= Beginning of Section =

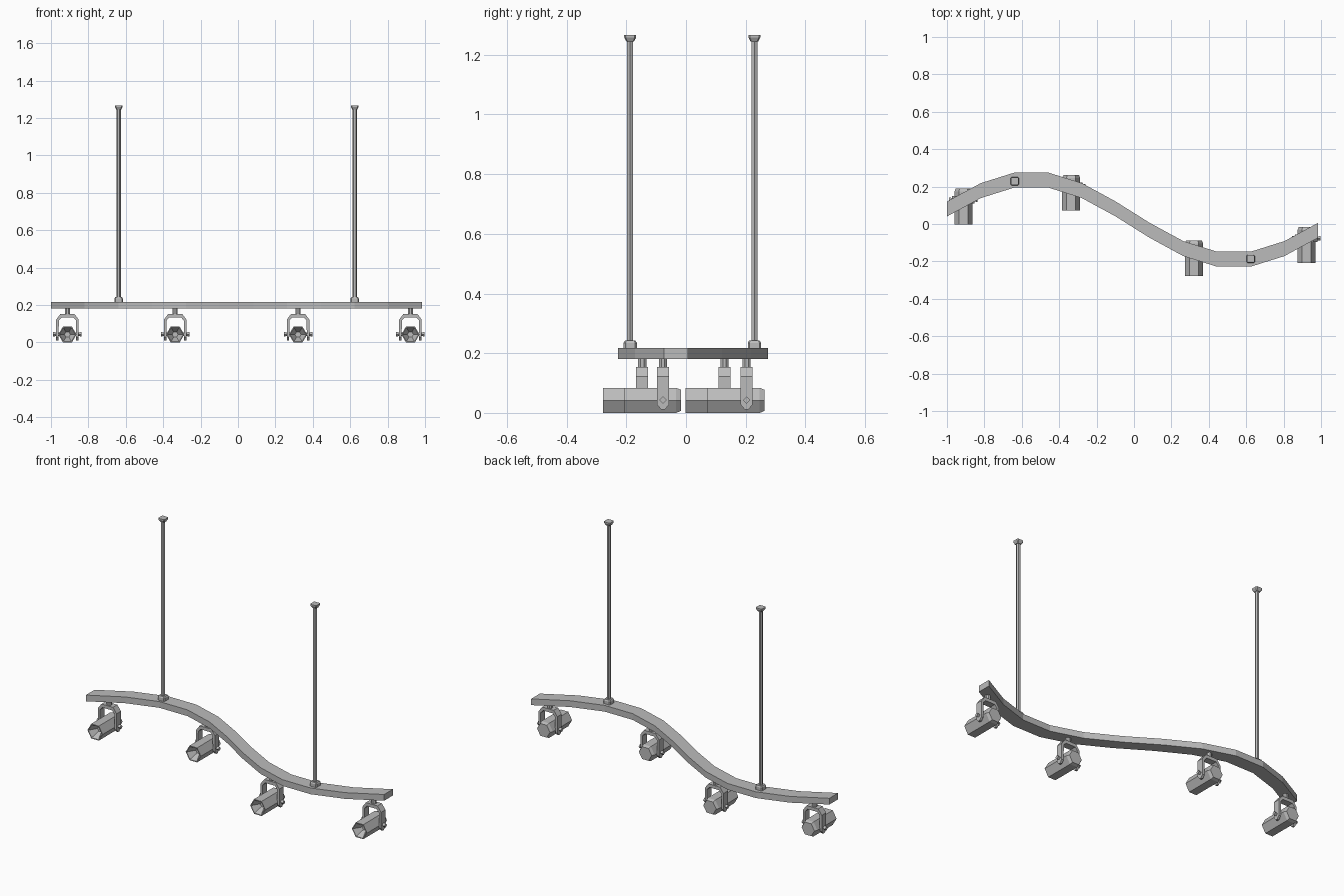
import bpy, bmesh, math
from mathutils import Vector

cube = bpy.data.objects.get("Cube")
if cube:
    bpy.data.objects.remove(cube, do_unlink=True)

grey = bpy.data.materials.new("grey metal")
grey.use_nodes = True
colour = (0.5, 0.5, 0.5, 1)
grey.diffuse_color = colour
grey.node_tree.nodes["Principled BSDF"].inputs["Base Color"].default_value = colour


def loft(name, rings, at=(0, 0, 0)):
    """Skin a row of equal-sized rings and cap both ends."""
    bm = bmesh.new()
    rows = [[bm.verts.new(Vector(p) + Vector(at)) for p in ring] for ring in rings]
    n = len(rows[0])
    for a, b in zip(rows, rows[1:]):
        for i in range(n):
            j = (i + 1) % n
            bm.faces.new((a[i], a[j], b[j], b[i]))
    bm.faces.new(rows[0])
    bm.faces.new(rows[-1])
    bmesh.ops.recalc_face_normals(bm, faces=bm.faces)
    mesh = bpy.data.meshes.new(name)
    bm.to_mesh(mesh)
    bm.free()
    mesh.materials.append(grey)
    obj = bpy.data.objects.new(name, mesh)
    bpy.context.collection.objects.link(obj)
    return obj


def turned(name, profile, sides, axis, at, phase=0.0):
    """Regular prism from (radius, position) pairs along one axis."""
    rings = []
    for r, d in profile:
        ring = []
        for i in range(sides):
            t = phase + math.tau * i / sides
            u, v = r * math.cos(t), r * math.sin(t)
            ring.append({"x": (d, u, v), "y": (u, d, v), "z": (u, v, d)}[axis])
        rings.append(ring)
    return loft(name, rings, at)


def block(name, profile, at):
    """Square post with clipped corners from (half width, z) pairs."""
    rings = []
    for h, z in profile:
        c = h * 0.75
        rings.append([(h, -c, z), (h, c, z), (c, h, z), (-c, h, z),
                      (-h, c, z), (-h, -c, z), (-c, -h, z), (c, -h, z)])
    return loft(name, rings, at)


# Wavy rail
rail = []
for i in range(12):
    x = -1 + 1.985 * i / 11
    y = 0.0235 + 0.219 * math.sin(math.radians(15 + 30 * i))
    rail.append([(x, y + s, z) for s, z in
                 ((-.04, .181), (.04, .181), (.04, .217), (-.04, .217))])
loft("rail", rail)

# Hanging rods with foot and ceiling cap
for side, x, y in (("right", -.638, .229), ("left", .624, -.187)):
    block(side + "_rod_foot", ((.022, .215), (.022, .235), (.018, .242)), (x, y, 0))
    turned(side + "_rod", ((.0115, .235), (.0115, 1.25)), 6, "z", (x, y, 0))
    block(side + "_ceiling_cap", ((.013, 1.245), (.020, 1.258), (.020, 1.266)), (x, y, 0))

# Yoke stations: outer x, outer z, inner x, inner z, half depth
half_yoke = [(.060, .011, .047, .011, .006), (.060, .028, .047, .028, .020),
             (.060, .122, .046, .117, .020), (.037, .153, .031, .134, .020)]
yoke = []
for sign, stations in ((-1, half_yoke), (1, half_yoke[::-1])):
    for ox, oz, ix, iz, h in stations:
        yoke.append([(sign * ox, -h, oz), (sign * ox, h, oz),
                     (sign * ix, h, iz), (sign * ix, -h, iz)])

# Spotlights
spots = ((-.912, .129), (-.336, .203), (.321, -.147), (.922, -.077))
for n, (x, y) in enumerate(spots, 1):
    name = f"spotlight_{n}_"
    turned(name + "stem", ((.015, .15), (.015, .182)), 8, "z", (x, y, 0), math.pi / 8)
    loft(name + "yoke", yoke, (x, y, 0))
    # Hexagonal barrel with sunken reflector and tapered back
    turned(name + "barrel", ((.016, -.085), (.043, -.131), (.0485, -.131),
                             (.0485, .044), (.041, .060)), 6, "y", (x, y, .042))
    for sign in (-1, 1):
        turned(name + "pivot_pin", ((.010, sign * .04), (.010, sign * .068)),
               4, "x", (x, y, .043))
        turned(name + "pivot_knob", ((.012, sign * .067), (.012, sign * .076)),
               4, "x", (x, y, .043))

= End of Section =

● **Your goal**:
Reproducing the whole listing above is not the task. Copy exactly only the lines from the one with "bm.to_mesh(mesh)" to the one with "x = -1 + 1.985 * i / 11", both kept.

● **Result below**:
    bm.to_mesh(mesh)
    bm.free()
    mesh.materials.append(grey)
    obj = bpy.data.objects.new(name, mesh)
    bpy.context.collection.objects.link(obj)
    return obj


def turned(name, profile, sides, axis, at, phase=0.0):
    """Regular prism from (radius, position) pairs along one axis."""
    rings = []
    for r, d in profile:
        ring = []
        for i in range(sides):
            t = phase + math.tau * i / sides
            u, v = r * math.cos(t), r * math.sin(t)
            ring.append({"x": (d, u, v), "y": (u, d, v), "z": (u, v, d)}[axis])
        rings.append(ring)
    return loft(name, rings, at)


def block(name, profile, at):
    """Square post with clipped corners from (half width, z) pairs."""
    rings = []
    for h, z in profile:
        c = h * 0.75
        rings.append([(h, -c, z), (h, c, z), (c, h, z), (-c, h, z),
                      (-h, c, z), (-h, -c, z), (-c, -h, z), (c, -h, z)])
    return loft(name, rings, at)


# Wavy rail
rail = []
for i in range(12):
    x = -1 + 1.985 * i / 11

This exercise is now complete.